In the morning we will receive an overview of the Tall Timbers Research Station and Land Conservancy from Kevin McGorty, the Land Conservancy Director. We will then visit the Jones Family Tenant Farm on the property. After the tour we will convene at Tall Timbers education building, where Dr. Brock will give an overview of sharecropping/tenant farming in the South and also explore the rise of hunting plantations in the Thomasville and surrounding Red Hills region. While sharecropping and tenant farming defined the post-Civil War South’s economy, the introduction of hunting plantations in Thomasville transformed the economic trajectory of the region. Hunting plantations catering to wealthy northerners not only brought an influx of capital to the region, they also promoted distinctive land use patterns, specifically the use of controlled burns in order to create a habitat for vegetation and wildlife. It is our intent to also have some descendants of the Jones Family on site to speak about their family’s role in tenant farming. This will be contingent upon their availability and ability to travel to the site due to Covid and/or their advanced ages and health.
Given the distance of Tall Timbers from restaurants, a box lunch will be provided to attendees. The lunch period will also offer an opportunity to explore the site individually and interact with the speakers.
214 Alexander Street, Thomasville

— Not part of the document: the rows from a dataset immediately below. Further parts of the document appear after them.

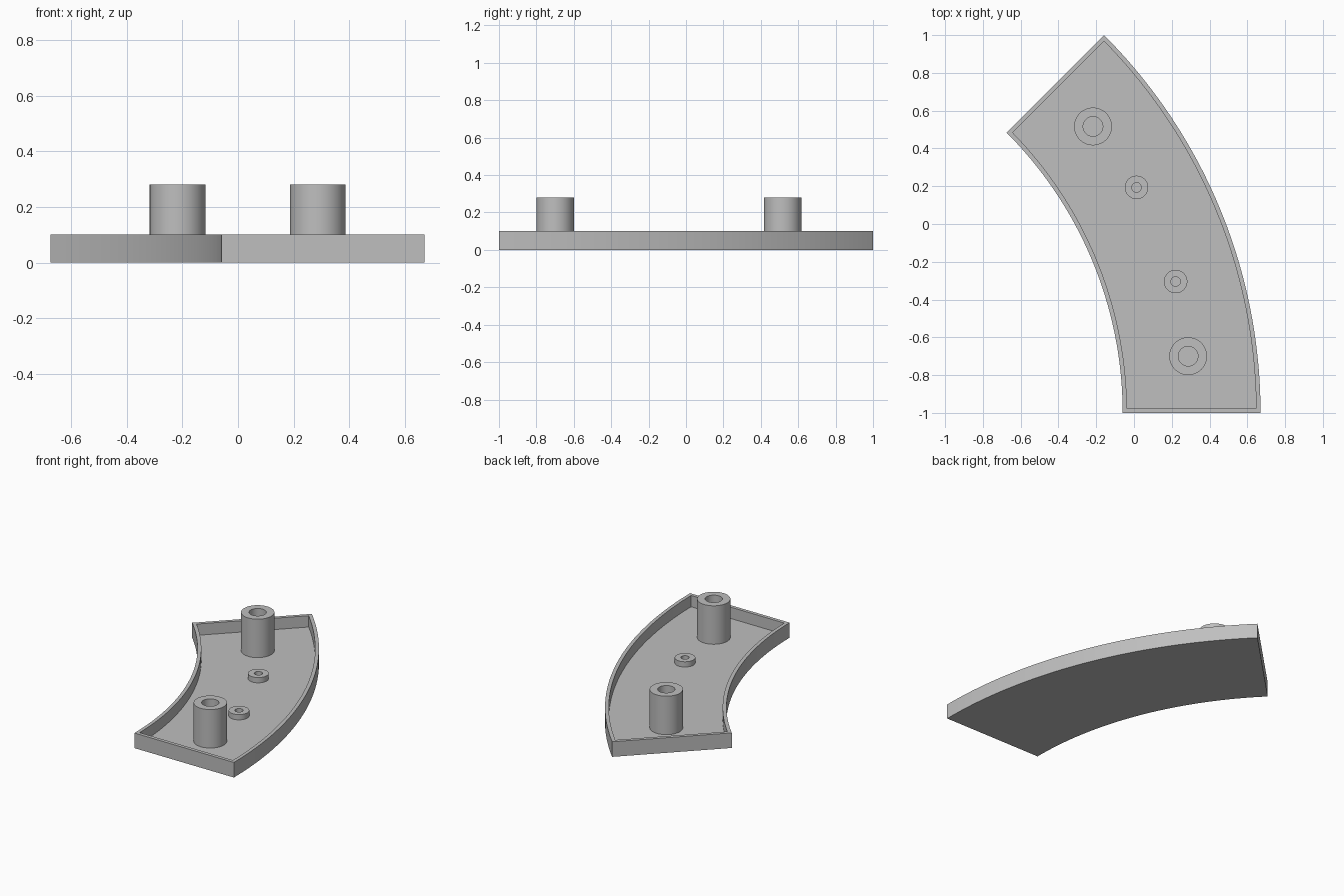
import bpy, bmesh
from math import sin, cos, asin, radians, pi

if "Cube" in bpy.data.objects:
    bpy.data.objects.remove(bpy.data.objects["Cube"])

CX, CY = -2.158, -1.0             # centre of the arc
R_IN, R_OUT = 2.098, 2.828
SWEEP = radians(45)
WALL, FLOOR, RIM = 0.023, 0.025, 0.10
STEPS = 40

grey = bpy.data.materials.new("light_grey")
grey.use_nodes = True
grey.diffuse_color = (0.52, 0.52, 0.52, 1)
grey.node_tree.nodes["Principled BSDF"].inputs["Base Color"].default_value = grey.diffuse_color


def polar(radius, angle):
    return CX + radius * cos(angle), CY + radius * sin(angle)


def finish(bm, name):
    bmesh.ops.recalc_face_normals(bm, faces=bm.faces)
    mesh = bpy.data.meshes.new(name)
    bm.to_mesh(mesh)
    bm.free()
    mesh.materials.append(grey)
    obj = bpy.data.objects.new(name, mesh)
    bpy.context.collection.objects.link(obj)
    bpy.ops.object.select_all(action='DESELECT')
    obj.select_set(True)
    bpy.context.view_layer.objects.active = obj
    bpy.ops.object.shade_smooth_by_angle(angle=radians(30))
    return obj


def bridge(bm, a, b):
    for i in range(len(a)):
        j = (i + 1) % len(a)
        bm.faces.new((a[i], a[j], b[j], b[i]))


def sector_ring(bm, inset, z):
    """Closed outline of the curved plate, moved inward by inset."""
    ring = []
    for radius, order in ((R_OUT - inset, range(STEPS + 1)),
                          (R_IN + inset, range(STEPS, -1, -1))):
        margin = asin(inset / radius)
        for i in order:
            angle = margin + (SWEEP - 2 * margin) * i / STEPS
            ring.append(bm.verts.new((*polar(radius, angle), z)))
    return ring


def fill_sector(bm, ring):
    n = len(ring)
    for i in range(STEPS):
        bm.faces.new((ring[i], ring[i + 1], ring[n - 2 - i], ring[n - 1 - i]))


def tube(name, radius, angle, outer, hole, top, sides=48):
    """Hollow round boss standing on the tray floor."""
    bm = bmesh.new()
    x, y = polar(radius, radians(angle))
    rings = []
    for r, z in ((outer, FLOOR), (outer, top), (hole, top), (hole, FLOOR)):
        rings.append([bm.verts.new((x + r * cos(2 * pi * i / sides),
                                    y + r * sin(2 * pi * i / sides), z))
                      for i in range(sides)])
    for a, b in zip(rings, rings[1:]):
        bridge(bm, a, b)
    finish(bm, name)


# Curved tray: underside, outer wall, rim, inner wall, floor
bm = bmesh.new()
rings = [sector_ring(bm, inset, z) for inset, z in
         ((0, 0), (0, RIM), (WALL, RIM), (WALL, FLOOR))]
for a, b in zip(rings, rings[1:]):
    bridge(bm, a, b)
fill_sector(bm, rings[0])
fill_sector(bm, rings[-1])
finish(bm, "curved_tray")

# Tall posts near the ends, short bosses between them
tube("front_post", 2.463, 7, 0.10, 0.052, 0.28)
tube("back_post", 2.463, 38, 0.10, 0.052, 0.28)
tube("front_boss", 2.478, 16.3, 0.062, 0.025, 0.06)
tube("back_boss", 2.478, 28.8, 0.062, 0.025, 0.06)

As part of this session, we will take a tour of the Jack Hadley Black History Museum led by its founder, Jack Hadley. This museum contains an extensive collection of objects that not only trace the history of the African American community in Thomasville, but across the country and even globally.
Dr. Donaldson will give an overview of the life and times of Henry O. Flipper of Thomasville, who in 1877 was the first African American to graduate from West Point. After the Civil War, African Americans continued to serve in the U.S. Army, albeit in segregated units. Military service provided African Americans not only greater economic opportunity, but it also served to affirm their masculinity. African American regiments earned a well-deserved reputation for their bravery in the military campaigns in the West in the late 1800s. As part of this presentation, we will consider the efforts made to rehabilitate to the reputation of Flipper and remove the stain of an unjust court martial sentence.
738 W. Jackson Street, Thomasville
We will tour the exterior of the Imperial Hotel site, which is currently under renovation by the Jack Hadley Black History Museum. Mr. Hadley will give a brief overview of the role that Green Book hotels played for African American travelers and the Museum’s plans for interpreting the Imperial Hotel’s history.
Workshop Concludes for the Day – July, 11th